- You can think of life as a fable of the garden involving seven core spiritual virtues.
- The Garden represents mind mastery. As the quality of our life is determined by the quality of our thoughts, it’s important we cultivate only our highest passions and see all events as lessons for improving our body, mind and soul.
- The Lighthouse represents our life purpose. It’s important to set clear goals and have the courage to act on them daily. Every moment is a gift that builds momentum if we stay focused on our highest expectations.
- The Sumo Wrestler represents self-mastery, reflecting that external success always comes from internal self-discipline and continuous improvement (Kaizen) of mind, body and soul. The universe favours the brave.

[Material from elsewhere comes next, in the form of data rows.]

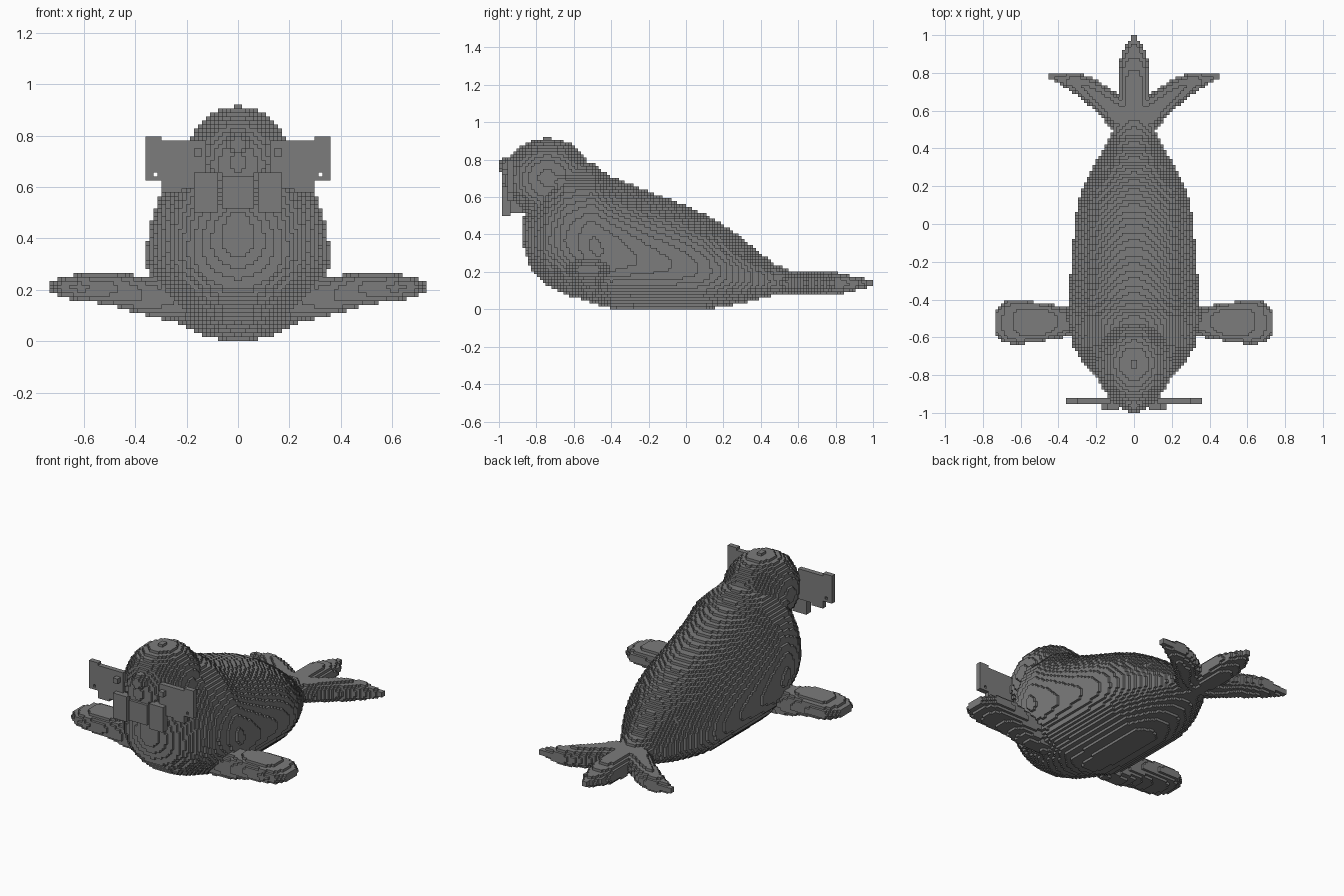
import bpy
import math

CELL = 1 / 64

cube = bpy.data.objects.get("Cube")
if cube:
    bpy.data.objects.remove(cube)

grey = bpy.data.materials.new("seal grey")
grey.use_nodes = True
grey.diffuse_color = (0.2, 0.2, 0.2, 1)
grey.node_tree.nodes["Principled BSDF"].inputs["Base Color"].default_value = grey.diffuse_color


def lerp_rows(rows, t):
    """Interpolate rows of (position, values...) at t."""
    for a, b in zip(rows, rows[1:]):
        if a[0] <= t <= b[0]:
            f = (t - a[0]) / (b[0] - a[0])
            return [p + (q - p) * f for p, q in zip(a[1:], b[1:])]
    return None


def block_part(name, low, high, inside):
    """Fill the box low..high with cells wherever inside(x, y, z), keep the outer skin."""
    spans = [range(math.floor(a / CELL + 0.01), math.ceil(b / CELL - 0.01)) for a, b in zip(low, high)]
    cells = {(i, j, k) for i in spans[0] for j in spans[1] for k in spans[2]
             if inside((i + 0.5) * CELL, (j + 0.5) * CELL, (k + 0.5) * CELL)}
    index, faces = {}, []
    for cell in cells:
        for axis in range(3):
            u, v = (axis + 1) % 3, (axis + 2) % 3
            for side in (0, 1):
                beside = list(cell)
                beside[axis] += 2 * side - 1
                if tuple(beside) in cells:
                    continue
                face = []
                for du, dv in ((0, 0), (1, 0), (1, 1), (0, 1)):
                    corner = list(cell)
                    corner[axis] += side
                    corner[u] += du
                    corner[v] += dv
                    face.append(index.setdefault(tuple(corner), len(index)))
                faces.append(face if side else face[::-1])
    mesh = bpy.data.meshes.new(name)
    mesh.from_pydata([[c * CELL for c in corner] for corner in index], [], faces)
    mesh.materials.append(grey)
    obj = bpy.data.objects.new(name, mesh)
    bpy.context.collection.objects.link(obj)


def ellipsoid(name, centre, radii):
    def inside(*p):
        return sum(((a - c) / r) ** 2 for a, c, r in zip(p, centre, radii)) <= 1
    block_part(name, [c - r for c, r in zip(centre, radii)],
               [c + r for c, r in zip(centre, radii)], inside)


def slab(name, low, high):
    block_part(name, low, high, lambda x, y, z: True)


# Body: rows of y, bottom, top, half width
BODY = [(-0.87, 0.33, 0.5, 0.06), (-0.82, 0.2, 0.58, 0.18), (-0.75, 0.13, 0.72, 0.26),
        (-0.65, 0.08, 0.8, 0.32), (-0.5, 0.035, 0.78, 0.355), (-0.4, 0.005, 0.71, 0.35),
        (-0.2, 0, 0.63, 0.33), (0, 0, 0.555, 0.315), (0.1, 0, 0.51, 0.3),
        (0.2, 0.015, 0.45, 0.27), (0.3, 0.03, 0.38, 0.22), (0.4, 0.055, 0.3, 0.16),
        (0.47, 0.075, 0.245, 0.12), (0.56, 0.09, 0.205, 0.1)]


def in_body(x, y, z):
    row = lerp_rows(BODY, y)
    if row is None:
        return False
    bottom, top, width = row
    middle = bottom + 0.4 * (top - bottom)
    height = top - middle if z > middle else middle - bottom
    return (x / width) ** 2 + ((z - middle) / height) ** 2 <= 1


block_part("body", (-0.36, -0.88, 0), (0.36, 0.56, 0.82), in_body)

# Head and face
ellipsoid("head", (0, -0.74, 0.7), (0.2, 0.235, 0.215))
ellipsoid("muzzle", (0, -0.89, 0.69), (0.13, 0.09, 0.11))
ellipsoid("nose", (0, -0.96, 0.765), (0.05, 0.04, 0.045))
slab("chin", (-0.06, -0.97, 0.53), (0.06, -0.88, 0.63))

# Middle tail fin: rows of y, bottom, top, half width
TAIL = [(0.45, 0.08, 0.21, 0.06), (0.6, 0.08, 0.21, 0.075), (0.7, 0.07, 0.21, 0.085),
        (0.8, 0.075, 0.2, 0.085), (0.9, 0.1, 0.175, 0.065), (1.0, 0.125, 0.155, 0.012)]


def in_tail(x, y, z):
    row = lerp_rows(TAIL, y)
    if row is None:
        return False
    bottom, top, width = row
    middle = (bottom + top) / 2
    return (x / width) ** 2 + ((z - middle) / (top - middle)) ** 2 <= 1


block_part("tail_fin_middle", (-0.1, 0.45, 0.06), (0.1, 1, 0.22), in_tail)

# Front flipper: rows of x, middle z, half thickness, middle y, half width
FLIPPER = [(0.2, 0.16, 0.08, -0.52, 0.06), (0.36, 0.175, 0.075, -0.52, 0.08),
           (0.48, 0.205, 0.067, -0.52, 0.1), (0.62, 0.21, 0.052, -0.52, 0.118),
           (0.68, 0.21, 0.04, -0.52, 0.11), (0.73, 0.21, 0.02, -0.525, 0.07)]
# Side tail fin: rows of x, middle y, half length, middle z, half thickness
SIDE_FIN = [(0, 0.54, 0.08, 0.145, 0.06), (0.1, 0.59, 0.105, 0.145, 0.06),
            (0.2, 0.68, 0.085, 0.14, 0.06), (0.3, 0.74, 0.06, 0.14, 0.055),
            (0.4, 0.77, 0.025, 0.14, 0.03), (0.455, 0.78, 0.012, 0.14, 0.015)]

for side, sign in (("left", 1), ("right", -1)):
    def across(a, b):
        """Order the two x limits for this side."""
        return sorted((sign * a, sign * b))

    def in_flipper(x, y, z):
        row = lerp_rows(FLIPPER, abs(x))
        if row is None:
            return False
        mid_z, thick, mid_y, width = row
        return abs((y - mid_y) / width) ** 3 + abs((z - mid_z) / thick) ** 2 <= 1

    def in_side_fin(x, y, z):
        row = lerp_rows(SIDE_FIN, abs(x))
        if row is None:
            return False
        mid_y, length, mid_z, thick = row
        return ((y - mid_y) / length) ** 2 + ((z - mid_z) / thick) ** 2 <= 1

    def in_whiskers(x, y, z):
        """Thin plate with a raised outer corner, a stepped lower edge and a small hole."""
        x = abs(x)
        top = 0.8 if x > 0.3 else 0.785
        bottom = 0.63 if x > 0.295 else 0.58 if x > 0.22 else 0.6
        hole = 0.313 < x < 0.328 and 0.642 < z < 0.658
        return bottom < z < top and not hole

    a, b = across(0.2, 0.73)
    block_part(side + "_front_flipper", (a, -0.65, 0.08), (b, -0.4, 0.28), in_flipper)
    a, b = across(0, 0.455)
    block_part(side + "_tail_fin", (a, 0.45, 0.07), (b, 0.8, 0.21), in_side_fin)
    a, b = across(0.14, 0.344)
    block_part(side + "_whisker_plate", (a, -0.938, 0.56), (b, -0.922, 0.8), in_whiskers)
    a, b = across(0.125, 0.28)
    slab(side + "_whisker_backing", (a, -0.953, 0.62), (b, -0.938, 0.77))
    a, b = across(0.09, 0.172)
    slab(side + "_whisker_drop", (a, -0.969, 0.515), (b, -0.938, 0.65))
    a, b = across(0.156, 0.172)
    slab(side + "_eye", (a, -0.969, 0.72), (b, -0.938, 0.75))
    ellipsoid(side + "_ear", (sign * 0.19, -0.67, 0.68), (0.03, 0.04, 0.04))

- The Sumo Belt represents willpower. The more we master our own impulses, the better our life can become. Use mantras, deliberative practice, habits and rituals to strengthen our character at all times.
- The Gold Stopwatch represents time. Time is the most precious commodity and is always non-renewable. Have the courage to say No and adopt a deathbed mentality to cut through time and focus only on what is most important.
- The Yellow Roses represent contribution. As we enter and leave life with nothing, our purpose is solely to serve others like roses leave fragrance upon the hand of the giver. Our lifetime contribution is our highest goals.
- The Path of Diamonds represents the present. It’s important to savour the now, admiring the diamonds that line our path, practicing gratitude and living for our children’s childhood. We cannot be prisoners of our past but rather architects of our future.
- Good judgement comes from experience and experience comes from bad judgement.
- Life doesn’t give you what you ask but always what you need.
- A child laughs 200 times a day, an adult just 15 times
- The universe is contained within ourselves.